Of the lines listed below, return exactly those that run from the line containing "pts = [(y0 +" through the line containing "v.co.x = 0.04", both included.

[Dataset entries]
========

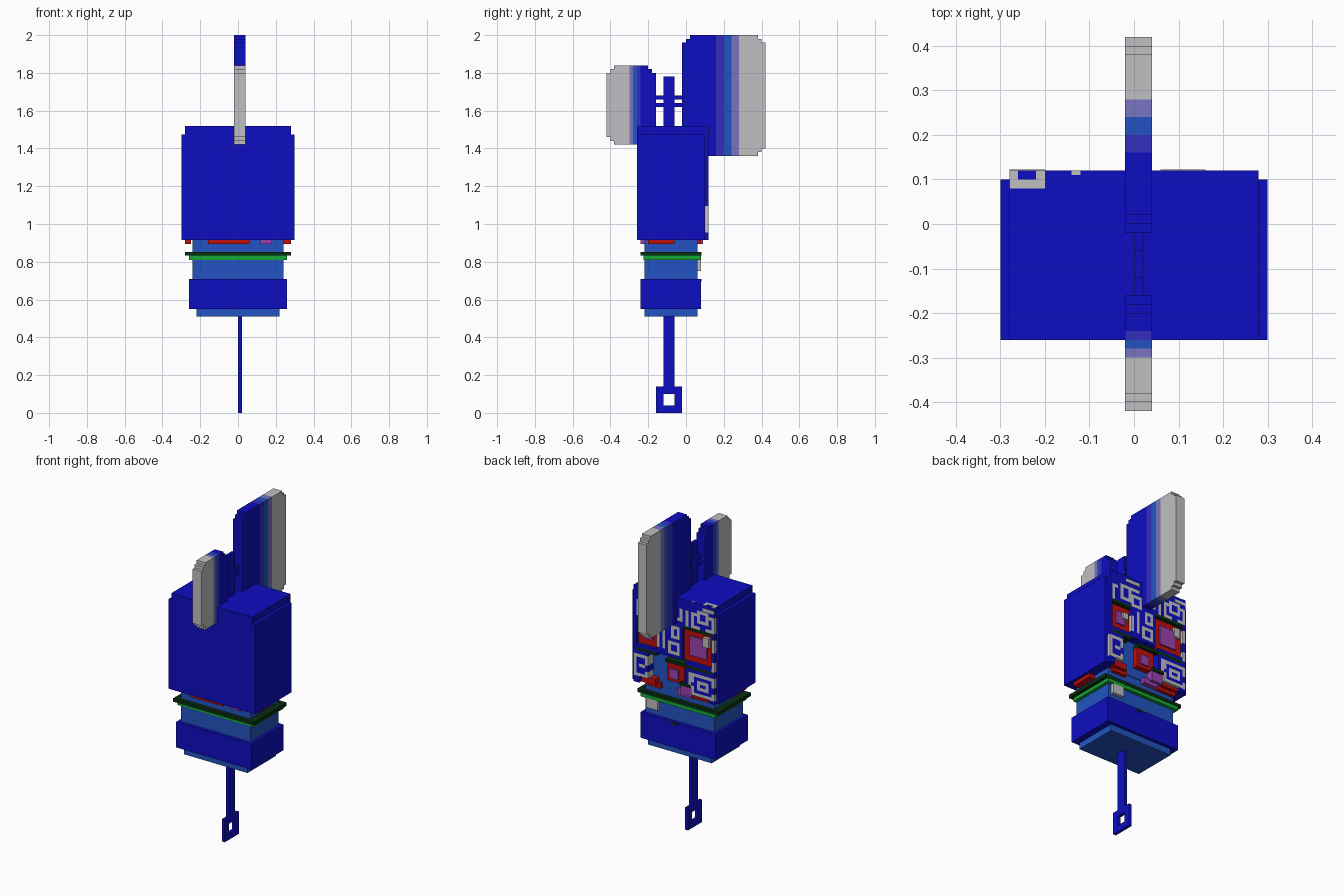
import bpy, bmesh
from mathutils import Vector

cube = bpy.data.objects.get("Cube")
if cube:
    bpy.data.objects.remove(cube, do_unlink=True)


def lin(c):
    c /= 255
    return c / 12.92 if c <= 0.04045 else ((c + 0.055) / 1.055) ** 2.4


def material(name, r, g, b):
    m = bpy.data.materials.new(name)
    col = (lin(r), lin(g), lin(b), 1)
    m.diffuse_color = col
    m.use_nodes = True
    m.node_tree.nodes["Principled BSDF"].inputs["Base Color"].default_value = col
    return m


BLUE = material("deep blue", 13, 13, 194)
MID = material("mid blue", 34, 84, 194)
INDIGO = material("indigo", 52, 46, 190)
LAVENDER = material("lavender", 122, 116, 194)
GREY = material("light grey", 192, 192, 194)
GREEN = material("bright green", 20, 168, 52)
DARK = material("dark green", 8, 46, 16)
RED = material("red", 194, 14, 12)
PURPLE = material("purple", 156, 66, 176)


def finish(name, bm, mats):
    bmesh.ops.recalc_face_normals(bm, faces=bm.faces)
    me = bpy.data.meshes.new(name)
    bm.to_mesh(me)
    bm.free()
    for m in mats:
        me.materials.append(m)
    ob = bpy.data.objects.new(name, me)
    bpy.context.collection.objects.link(ob)
    return ob


def add_box(bm, x, y, z):
    vs = bmesh.ops.create_cube(bm, size=1)["verts"]
    for v in vs:
        v.co = [r[0] if c < 0 else r[1] for c, r in zip(v.co, (x, y, z))]


def boxes(name, mat, *ranges):
    bm = bmesh.new()
    for r in ranges:
        add_box(bm, *r)
    return finish(name, bm, [mat])


# Handle: thin rod ending in a square ring
T = (0, 0.02)
boxes("handle_rod", BLUE, (T, (-0.12, -0.06), (0.14, 0.52)))
boxes("handle_ring", BLUE,
      (T, (-0.16, -0.12), (0, 0.14)), (T, (-0.06, -0.02), (0, 0.14)),
      (T, (-0.12, -0.06), (0, 0.04)), (T, (-0.12, -0.06), (0.10, 0.14)))

# Base and neck
boxes("base_plate", MID, ((-0.22, 0.22), (-0.22, 0.06), (0.51, 0.55)))
boxes("base_block", BLUE, ((-0.26, 0.26), (-0.24, 0.08), (0.55, 0.71)))
boxes("neck", MID, ((-0.24, 0.24), (-0.22, 0.06), (0.71, 0.92)))
boxes("lower_board", GREEN, ((-0.26, 0.26), (-0.225, 0.08), (0.81, 0.832)))
boxes("upper_board", DARK, ((-0.28, 0.28), (-0.242, 0.082), (0.832, 0.853)))
boxes("rear_connector", GREY, ((0.14, 0.22), (0.06, 0.08), (0.75, 0.81)))
boxes("base_slot", DARK, ((0.0, 0.05), (0.08, 0.082), (0.695, 0.71)))

# Chips peeking out under the head
ZC = (0.893, 0.93)
boxes("under_chips_red", RED,
      ((-0.16, 0.06), (-0.24, -0.22), ZC),
      ((-0.28, -0.25), (-0.20, -0.06), ZC), ((0.24, 0.28), (-0.20, -0.06), ZC),
      ((-0.24, -0.10), (0.06, 0.08), ZC), ((0.12, 0.22), (0.06, 0.08), ZC))
boxes("under_chips_purple", PURPLE,
      ((0.12, 0.18), (-0.24, -0.22), ZC), ((-0.10, 0.0), (0.06, 0.09), ZC))

# Head shell with a slightly narrower cap
Z0, Z1, ZT = 0.915, 1.475, 1.518
boxes("head", BLUE, ((-0.30, 0.30), (-0.26, 0.06), (Z0, Z1)),
      ((-0.30, -0.28), (0.06, 0.10), (Z0, Z1)),
      ((0.28, 0.30), (0.06, 0.10), (Z0, Z1)))
boxes("head_cap", BLUE, ((-0.28, 0.28), (-0.26, 0.12), (Z1, ZT)))
TOP = (ZT, ZT + 0.002)
boxes("cap_traces", GREY,
      ((-0.28, -0.26), (0.08, 0.12), TOP), ((-0.22, -0.20), (0.08, 0.12), TOP),
      ((-0.26, -0.22), (0.08, 0.10), TOP), ((-0.14, -0.12), (0.11, 0.12), TOP),
      ((-0.28, -0.20), (0.12, 0.122), (1.48, 1.5)),
      ((0.06, 0.16), (0.12, 0.122), (1.48, 1.5)))

# Rear circuit panel painted on a 28 x 28 grid of cells
N = 28
grid = {(i, k): "trace_panel" for i in range(N) for k in range(N)}


def fill(part, i0, i1, k0, k1):
    for i in range(i0, i1):
        for k in range(k0, k1):
            grid[i, k] = part


def outline(part, inner, i0, i1, k0, k1):
    fill(part, i0, i1, k0, k1)
    fill(inner, i0 + 1, i1 - 1, k0 + 1, k1 - 1)


# Traces: outlines, then short lines
for r in ((0, 8, 22, 27), (2, 6, 24, 28), (0, 8, 1, 8), (2, 6, 3, 6), (20, 24, 22, 27),
          (23, 28, 2, 9), (12, 16, 12, 16), (12, 15, 17, 21), (16, 20, 21, 25)):
    outline("circuit_traces", "trace_panel", *r)
for r in ((9, 10, 22, 27), (11, 15, 23, 24), (11, 12, 24, 27), (17, 18, 13, 20),
          (25, 27, 25, 26), (26, 27, 21, 25), (0, 1, 10, 20), (19, 20, 13, 18),
          (17, 22, 26, 27), (8, 9, 3, 8), (24, 26, 5, 6), (13, 15, 26, 27)):
    fill("circuit_traces", *r)
for r in ((3, 5, 22, 23), (0, 1, 3, 5), (6, 8, 4, 5), (23, 24, 4, 6), (0, 1, 13, 16)):
    fill("trace_panel", *r)

# Opening down to the neck, then chips with their ledges
fill("opening_back", 10, 23, 0, 11)
for (i0, i1, k0, k1), (a, b, c, d) in (((1, 11, 11, 21), (3, 9, 13, 19)),
                                       ((20, 27, 12, 20), (22, 25, 14, 18)),
                                       ((11, 17, 3, 9), (13, 16, 4, 7))):
    fill("chip_bodies", i0, i1, k0, k1)
    fill("chip_cores", a, b, c, d)
    fill("chip_ledges", i0, i1, k1, k1 + 1)
fill("chip_ledges", 1, 11, 9, 10)
fill("chip_ledges", 20, 27, 10, 11)
fill("chip_ledges", 8, 12, 3, 4)
fill("circuit_traces", 2, 4, 17, 20)
fill("circuit_traces", 21, 23, 16, 18)
fill("chip_cores", 8, 12, 0, 3)
fill("chip_bodies", 2, 8, 0, 1)
fill("chip_bodies", 21, 26, 0, 2)

depths = {"trace_panel": (BLUE, 0.12), "circuit_traces": (GREY, 0.12),
          "opening_back": (MID, 0.065), "chip_bodies": (RED, 0.10),
          "chip_cores": (PURPLE, 0.11), "chip_ledges": (DARK, 0.12)}
for part, (mat, depth) in depths.items():
    runs = []
    for k in range(N):
        i = 0
        while i < N:
            start = i
            while i < N and grid[i, k] == part:
                i += 1
            if i > start:
                runs.append(((-0.28 + start * 0.02, -0.28 + i * 0.02), (0.06, depth),
                             (Z0 + k * 0.02, Z0 + (k + 1) * 0.02)))
            i = max(i, start + 1)
    boxes(part, mat, *runs)

# Mast and crossbars between the fins
boxes("mast", BLUE, (T, (-0.12, -0.06), (ZT, 1.78)))
boxes("crossbars", BLUE, (T, (-0.17, -0.01), (1.62, 1.64)), (T, (-0.17, -0.01), (1.66, 1.68)))


def fin(name, y0, y1, z0, z1, stripes):
    """Flat fin with stepped corners; stripes are (upper y limit, material)."""
    s = 0.02
    corner = [(0, 2 * s), (s, 2 * s), (s, s), (2 * s, s), (2 * s, 0)]
    pts = [(y0 + a, z0 + b) for a, b in corner]
    pts += [(y1 - a, z0 + b) for a, b in reversed(corner)]
    pts += [(y1 - a, z1 - b) for a, b in corner]
    pts += [(y0 + a, z1 - b) for a, b in reversed(corner)]
    bm = bmesh.new()
    face = bm.faces.new([bm.verts.new((-0.02, y, z)) for y, z in pts])
    ext = bmesh.ops.extrude_face_region(bm, geom=[face])["geom"]
    for v in ext:
        if isinstance(v, bmesh.types.BMVert):
            v.co.x = 0.04
    for limit, _ in stripes[:-1]:
        bmesh.ops.bisect_plane(bm, geom=bm.verts[:] + bm.edges[:] + bm.faces[:],
                               plane_co=Vector((0, limit, 0)), plane_no=Vector((0, 1, 0)))
    for f in bm.faces:
        y = f.calc_center_median().y
        f.material_index = next((n for n, (lim, _) in enumerate(stripes) if y < lim),
                                len(stripes) - 1)
    finish(name, bm, [m for _, m in stripes])


fin("rear_fin", -0.02, 0.42, 1.36, 2.0,
    [(0.16, BLUE), (0.20, INDIGO), (0.24, MID), (0.28, LAVENDER), (1, GREY)])
fin("front_fin", -0.42, -0.16, 1.42, 1.84,
    [(-0.30, GREY), (-0.28, LAVENDER), (-0.26, MID), (-0.24, INDIGO), (1, BLUE)])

========

● **RESPONSE TO THIS EXERCISE**
    pts = [(y0 + a, z0 + b) for a, b in corner]
    pts += [(y1 - a, z0 + b) for a, b in reversed(corner)]
    pts += [(y1 - a, z1 - b) for a, b in corner]
    pts += [(y0 + a, z1 - b) for a, b in reversed(corner)]
    bm = bmesh.new()
    face = bm.faces.new([bm.verts.new((-0.02, y, z)) for y, z in pts])
    ext = bmesh.ops.extrude_face_region(bm, geom=[face])["geom"]
    for v in ext:
        if isinstance(v, bmesh.types.BMVert):
            v.co.x = 0.04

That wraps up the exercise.